In a 22-page court filing, Assistant U.S. Attorney Brandon L. Van Grack blasted Flynn’s allegations of prosecutorial misconduct as an unfounded effort to conduct a “fishing expedition” for documents that either do not exist or have no bearing on the conduct to which he pleaded guilty.

“The defendant predicates much of his request on conspiracy theories, demanding that the government engage in a fishing expedition for documents that could offer support for those theories,” namely denying Mueller’s central finding of Russian interference in the 2016 U.S. election, Van Grack wrote.

He concluded, “The government has already provided any evidence that could reasonably be construed as favorable and material” to Flynn’s sentencing.

Flynn pleaded guilty Dec. 1, 2017, to lying to the FBI about contacts with then-Russian Ambassador Sergey Kislyak, becoming one of the first Trump associates to cooperate and the highest-ranking official charged in Mueller’s investigation of Russian interference in the 2016 presidential election.

Flynn, 60, faces sentencing Dec. 18 before U.S. District Judge Emmet G. Sullivan of Washington. However, Sullivan has also set a Nov. 7 hearing to weigh Flynn’s late August claim that prosecutors withheld classified information and other evidence that his attorneys assert should lead to the dismissal of his entire prosecution.

Flynn earlier this year fired the defense team that negotiated his plea, and his new defense team, led by Sidney Powell, asserts that the Justice Department coerced a plea from the former three-star general.

Flynn’s current lawyers accused elements of the FBI, CIA and Pentagon of trying “to smear him as an ‘agent of Russia,’ ” leaking information regarding classified intercepts of his calls with Kislyak or engaging in other “malevolent conduct.”

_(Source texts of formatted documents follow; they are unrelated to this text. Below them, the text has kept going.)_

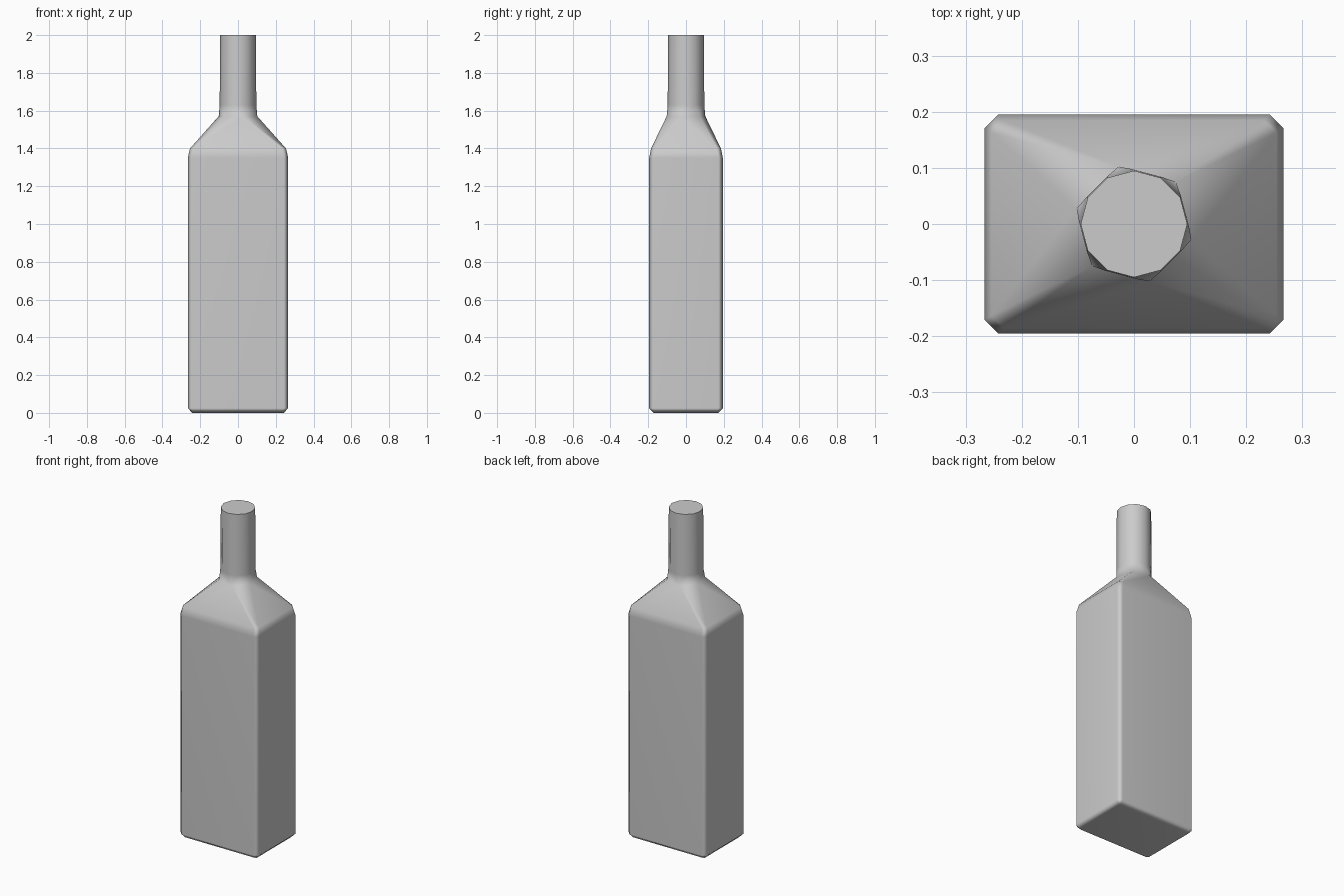
import bpy
import bmesh
from math import cos, sin, pi, radians

cube = bpy.data.objects.get("Cube")
if cube:
    bpy.data.objects.remove(cube, do_unlink=True)

# Plain grey glass
grey = bpy.data.materials.new("grey")
grey.use_nodes = True
colour = (0.6, 0.6, 0.6, 1)
grey.diffuse_color = colour
grey.node_tree.nodes["Principled BSDF"].inputs["Base Color"].default_value = colour

bm = bmesh.new()


def add_loop(points, z):
    verts = [bm.verts.new((x, y, z)) for x, y in points]
    return [bm.edges.new((a, b)) for a, b in zip(verts, verts[1:] + verts[:1])]


def box_loop(hx, hy, cut, z):
    """Rectangle with chamfered corners."""
    return add_loop([(hx, -hy + cut), (hx, hy - cut), (hx - cut, hy), (cut - hx, hy),
                     (-hx, hy - cut), (-hx, cut - hy), (cut - hx, -hy), (hx - cut, -hy)], z)


def round_loop(radius, sides, turn, z):
    angles = [radians(turn) + 2 * pi * i / sides for i in range(sides)]
    return add_loop([(radius * cos(a), radius * sin(a)) for a in angles], z)


# Chamfered square body, six-sided shoulder seam, twelve-sided neck
loops = [
    box_loop(0.242, 0.172, 0.008, 0),
    box_loop(0.266, 0.195, 0.024, 0.025),
    box_loop(0.266, 0.195, 0.024, 1.35),
    box_loop(0.254, 0.185, 0.022, 1.40),
    round_loop(0.106, 6, 45, 1.57),
    round_loop(0.097, 12, 0, 1.63),
    round_loop(0.095, 12, 0, 2.0),
]
for lower, upper in zip(loops, loops[1:]):
    bmesh.ops.bridge_loops(bm, edges=lower + upper)
for end in (loops[0], loops[-1]):
    bmesh.ops.contextual_create(bm, geom=end)
bmesh.ops.recalc_face_normals(bm, faces=bm.faces)

mesh = bpy.data.meshes.new("bottle")
bm.to_mesh(mesh)
bm.free()
mesh.materials.append(grey)
bottle = bpy.data.objects.new("bottle", mesh)
bpy.context.collection.objects.link(bottle)

# Soft corners with level broad faces
bpy.ops.object.select_all(action="DESELECT")
bottle.select_set(True)
bpy.context.view_layer.objects.active = bottle
bpy.ops.object.shade_smooth_by_angle(angle=radians(60))
weighted = bottle.modifiers.new("level_faces", "WEIGHTED_NORMAL")
weighted.keep_sharp = True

In Tuesday’s filing, Van Grack said the defense was grasping at straws, using the pretext of a search for exonerating evidence to wriggle out of his guilty plea and repeated sworn admissions of misconduct.

Actual withholding of exculpatory evidence “could justify sanctions and other remedies, to include dismissal,” Van Grack wrote, “In this case, however, nothing could be further from the truth.”

U.S. prosecutors have maintained that the government has gone above and beyond its obligations to turn over documents and respond to Flynn’s requests.

Van Grack said the government had turned over 22,000 pages of documents before Flynn’s plea and “is not aware of any information that would be favorable and material to the defendant at sentencing.”

Prosecutors have said Flynn has finished his cooperation. But after earlier describing him as a model cooperator and recommending no prison time, they said they will file a new sentencing recommendation in December.

Sullivan has in the past heatedly rejected suggestions that Flynn might have been duped into lying to the FBI about his conversations with Kislyak.

“Arguably, you sold your country out,” Sullivan told Flynn during Flynn’s initially scheduled sentencing hearing, coincidentally held last Dec. 18.Sullivan cited Flynn’s admissions that he hid the substance of talks with Kislyak and lied when he said he did not know the extent of the Turkish government’s involvement in work his firm had obtained and when he claimed an op-ed he wrote for the Turkish president’s benefit was done at his own initiative.